About this task:
Which lines of the entries hold the string "radius"? Copy each one.

Material for the task:
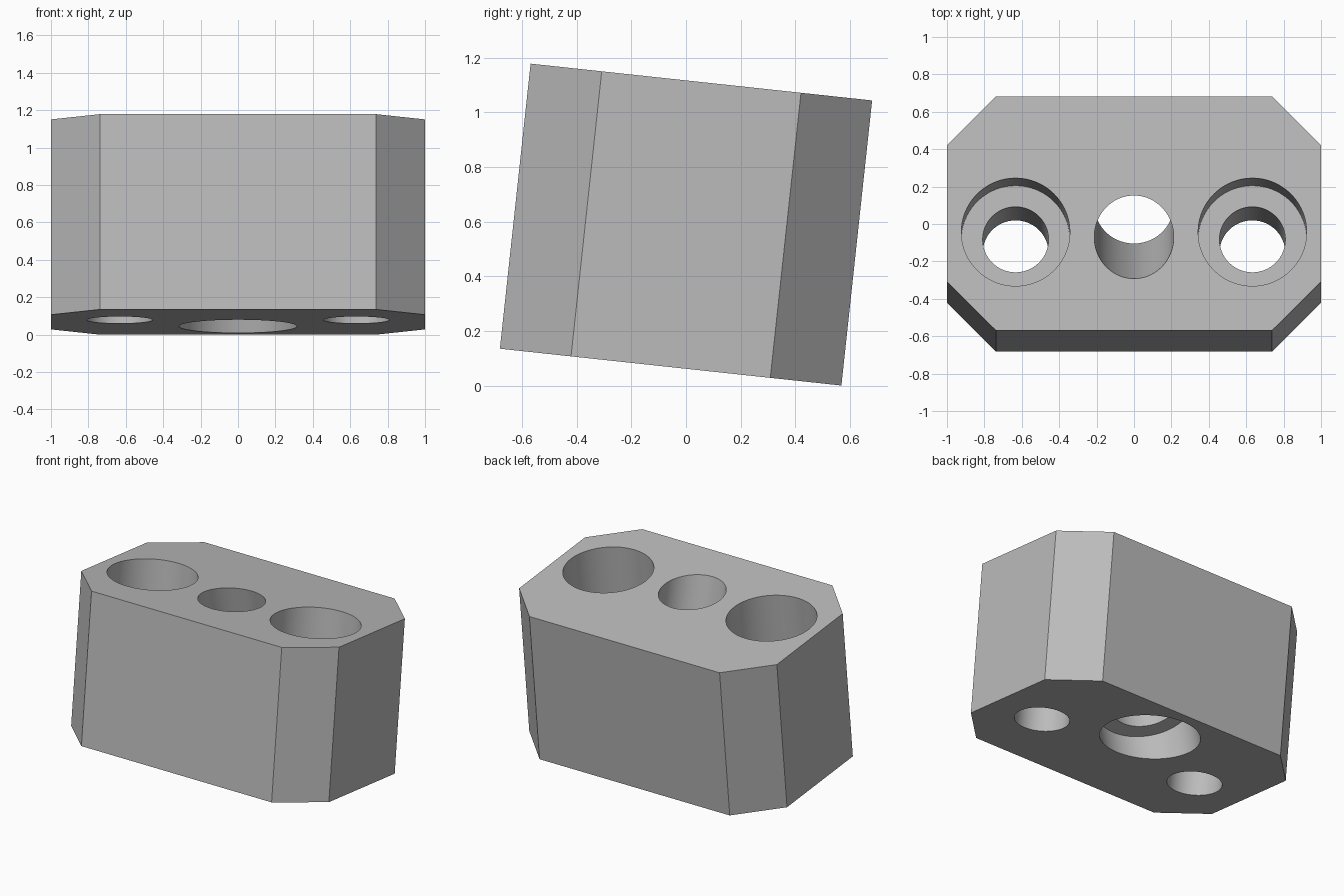
import bpy
import bmesh
import math
from mathutils import Matrix, Vector

cube = bpy.data.objects.get("Cube")
if cube:
    bpy.data.objects.remove(cube, do_unlink=True)

HALF_X, HALF_Y, HALF_Z = 1.0, 0.629, 0.525
CHAMFER = 0.262
TILT = math.radians(-6.15)

grey = bpy.data.materials.new("plain grey")
grey.use_nodes = True
grey.diffuse_color = (0.5, 0.5, 0.5, 1)
grey.node_tree.nodes["Principled BSDF"].inputs["Base Color"].default_value = (0.5, 0.5, 0.5, 1)


def make_object(name, bm):
    mesh = bpy.data.meshes.new(name)
    bmesh.ops.recalc_face_normals(bm, faces=bm.faces)
    bm.to_mesh(mesh)
    bm.free()
    mesh.materials.append(grey)
    obj = bpy.data.objects.new(name, mesh)
    bpy.context.collection.objects.link(obj)
    return obj


def bore(target, start, end, radius):
    """Cut a round hole running from start to end."""
    start, end = Vector(start), Vector(end)
    axis = end - start
    turn = axis.to_track_quat("Z", "Y").to_matrix().to_4x4()
    bm = bmesh.new()
    bmesh.ops.create_cone(bm, cap_ends=True, segments=96, radius1=radius,
                          radius2=radius, depth=axis.length,
                          matrix=Matrix.Translation((start + end) / 2) @ turn)
    cutter = make_object("bore_cutter", bm)
    cutter.hide_render = True
    mod = target.modifiers.new("bore", "BOOLEAN")
    mod.operation = "DIFFERENCE"
    mod.solver = "EXACT"
    mod.object = cutter
    bpy.context.view_layer.objects.active = target
    bpy.ops.object.modifier_apply(modifier=mod.name)
    bpy.data.objects.remove(cutter, do_unlink=True)


# Block with chamfered vertical edges
bm = bmesh.new()
bmesh.ops.create_cube(bm, size=2, matrix=Matrix.Diagonal((HALF_X, HALF_Y, HALF_Z, 1)))
upright = [e for e in bm.edges if abs(e.verts[0].co.z - e.verts[1].co.z) > HALF_Z]
bmesh.ops.bevel(bm, geom=upright, offset=CHAMFER, segments=1, affect="EDGES")
block = make_object("chamfered_block", bm)

# Straight side holes, counterbored from the top
for side in (-1, 1):
    x, y = side * 0.633, -0.1
    bore(block, (x, y, -1), (x, y, 1), 0.176)
    bore(block, (x, y, 0.15), (x, y, 1), 0.29)

# Slanted middle hole, counterbored from below
top = Vector((0, -0.127, HALF_Z))
bottom = Vector((0, 0.216, -HALF_Z))
slant = bottom - top
bore(block, top - slant * 0.4, bottom + slant * 0.4, 0.2125)
bore(block, top + slant * 0.76, bottom + slant * 0.4, 0.315)

# Tilt the block and lift it onto the ground
block.data.transform(Matrix.Translation((0, 0, 0.595)) @ Matrix.Rotation(TILT, 4, "X"))
lowest = min(v.co.z for v in block.data.vertices)
block.data.transform(Matrix.Translation((0, 0, -lowest)))

bpy.ops.object.select_all(action="DESELECT")
block.select_set(True)
bpy.context.view_layer.objects.active = block
bpy.ops.object.shade_smooth_by_angle(angle=math.radians(30))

Result of this exercise:
def bore(target, start, end, radius):
    bmesh.ops.create_cone(bm, cap_ends=True, segments=96, radius1=radius,
                          radius2=radius, depth=axis.length,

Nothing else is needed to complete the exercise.